Since it’s in Trenton, New Jersey, it’s proven to be the closest capitol building to a state border, with a bridge to Pennsylvania only a few blocks away.
2. Virginia State Capitol
Before 1779, Virginia had a simple, temporary wooden building for their congress, until the state capitol was moved from Williamsburg to Richmond. Thomas Jefferson, who was later the third president of the United States, designed the permanent structure. He modeled it after the Maison Carrée, an ancient Roman temple that resides in Nîmes, France.
After procuring the services of Charles-Louis Clérisseau to draft the building, it became the only other building besides the Vermont State House to accurately resemble an ancient model. The Virginia General Assembly convened for it’s first Session in 1788.
The Virginia State Capitol has been expanded upon at various points in it’s life, and now Jefferson’s original building is only the middle section of the masterpiece. The Capitol even has an underground extension to allow for more working space. In 2004, the General Assembly granted funds to restore the interior and exterior of the building, which was finished in 2007.
1. The Maryland State House
The construction for the Maryland State House began before the Revolutionary War in 1772, finishing in 1797. It resides in the city of Annapolis, and was originally designed by Joseph Horatio Anderson.

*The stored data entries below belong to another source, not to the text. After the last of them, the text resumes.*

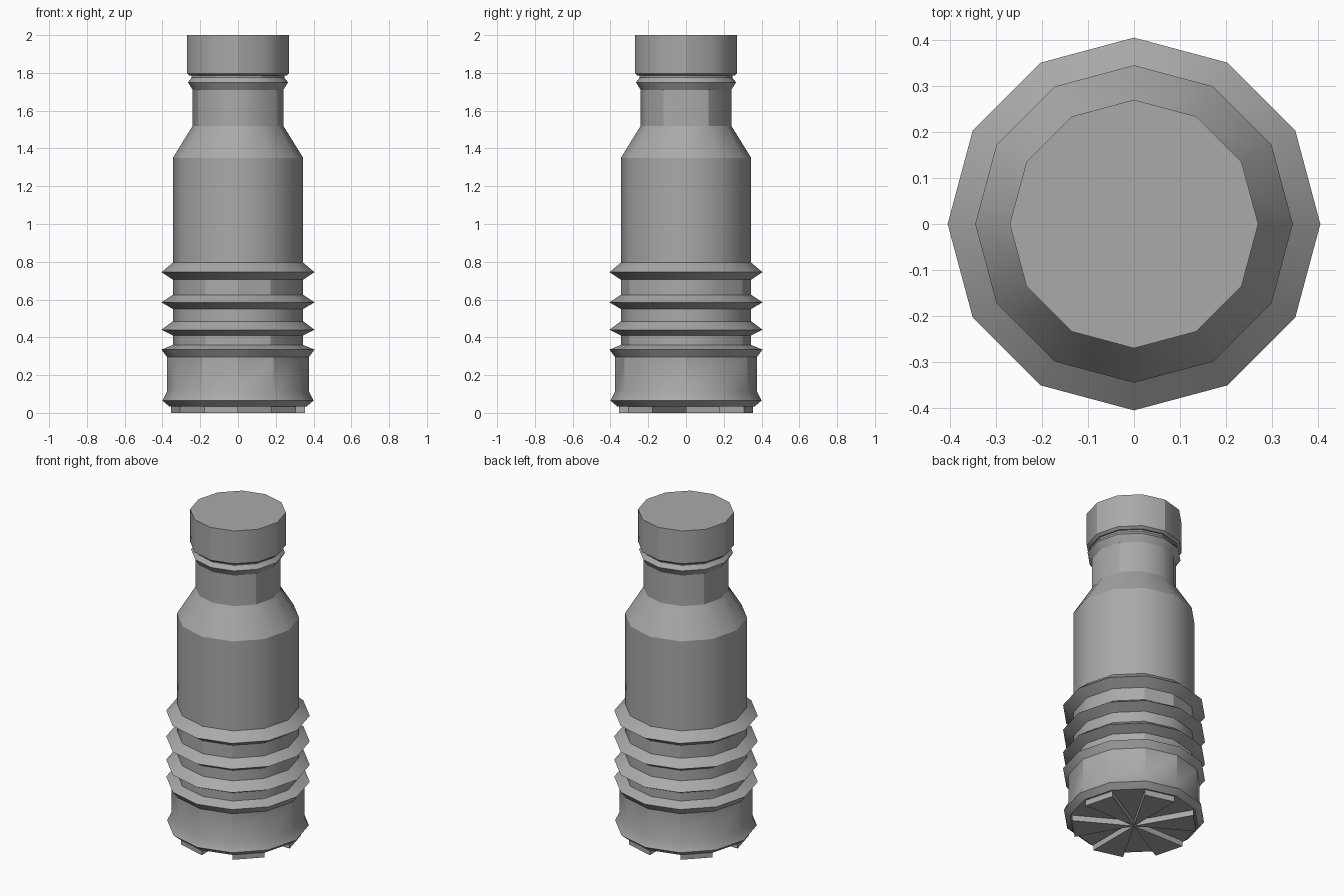
import bpy
import bmesh
from math import cos, sin, pi, radians

if "Cube" in bpy.data.objects:
    bpy.data.objects.remove(bpy.data.objects["Cube"])

SIDES = 12
grey = bpy.data.materials.new("plain_grey")
grey.use_nodes = True
grey.diffuse_color = (0.4, 0.4, 0.4, 1)
grey.node_tree.nodes["Principled BSDF"].inputs["Base Color"].default_value = (0.4, 0.4, 0.4, 1)


def polar(r, step, z):
    a = 2 * pi * step / SIDES
    return (r * cos(a), r * sin(a), z)


def finish(name, bm):
    bmesh.ops.recalc_face_normals(bm, faces=bm.faces)
    mesh = bpy.data.meshes.new(name)
    bm.to_mesh(mesh)
    bm.free()
    mesh.materials.append(grey)
    obj = bpy.data.objects.new(name, mesh)
    bpy.context.collection.objects.link(obj)
    bpy.ops.object.select_all(action="DESELECT")
    obj.select_set(True)
    bpy.context.view_layer.objects.active = obj
    bpy.ops.object.shade_smooth_by_angle(angle=radians(30))
    return obj


def lathe(name, profile):
    """Turn (radius, height) points into a closed twelve-sided solid."""
    bm = bmesh.new()
    rings = [[bm.verts.new(polar(r, i, z)) for i in range(SIDES)] for r, z in profile]
    for low, high in zip(rings, rings[1:]):
        for i in range(SIDES):
            j = (i + 1) % SIDES
            bm.faces.new((low[i], low[j], high[j], high[i]))
    bm.faces.new(rings[0])
    bm.faces.new(rings[-1])
    return finish(name, bm)


# Bottle: base band, ribs, barrel, shoulder, neck and collar
base = [(0.365, 0.035), (0.4, 0.065), (0.375, 0.115), (0.375, 0.295)]
ribs = []
for below, ridge, above in ((0.295, 0.335, 0.36), (0.41, 0.44, 0.485),
                            (0.55, 0.585, 0.625), (0.705, 0.745, 0.795)):
    ribs += [(0.345, below), (0.405, ridge), (0.345, above)]
neck = [(0.345, 1.35), (0.24, 1.52), (0.24, 1.71), (0.265, 1.75), (0.245, 1.775), (0.245, 1.8)]
lathe("bottle", base + ribs[1:] + neck)

# Cap
lathe("cap", [(0.255, 1.785), (0.27, 1.797), (0.27, 2.0)])

# Wedge feet under every other side
bm = bmesh.new()
for step in range(0, SIDES, 2):
    outline = [(0, 0, 0), polar(0.355, step, 0), polar(0.355, step + 1, 0)]
    face = bm.faces.new([bm.verts.new(p) for p in outline])
    raised = bmesh.ops.extrude_face_region(bm, geom=[face], use_keep_orig=True)
    top = [v for v in raised["geom"] if isinstance(v, bmesh.types.BMVert)]
    bmesh.ops.translate(bm, verts=top, vec=(0, 0, 0.035))
finish("feet", bm)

This is the only capitol building that also served as the nation’s capital. For almost a year from November 26, 1783 to August 13, 1784, the Continental Congress came together to discuss national matters. They used the Old Senate Chamber, which was one of the few sections that was fully constructed at that time.
The Treaty of Paris, the document that ended the Revolutionary War, was signed by the Continental Congress inside the capitol building. The Maryland State House is also the place where George Washington formally resigned his position as commander-in-chief of the continental army, before becoming president in 1789.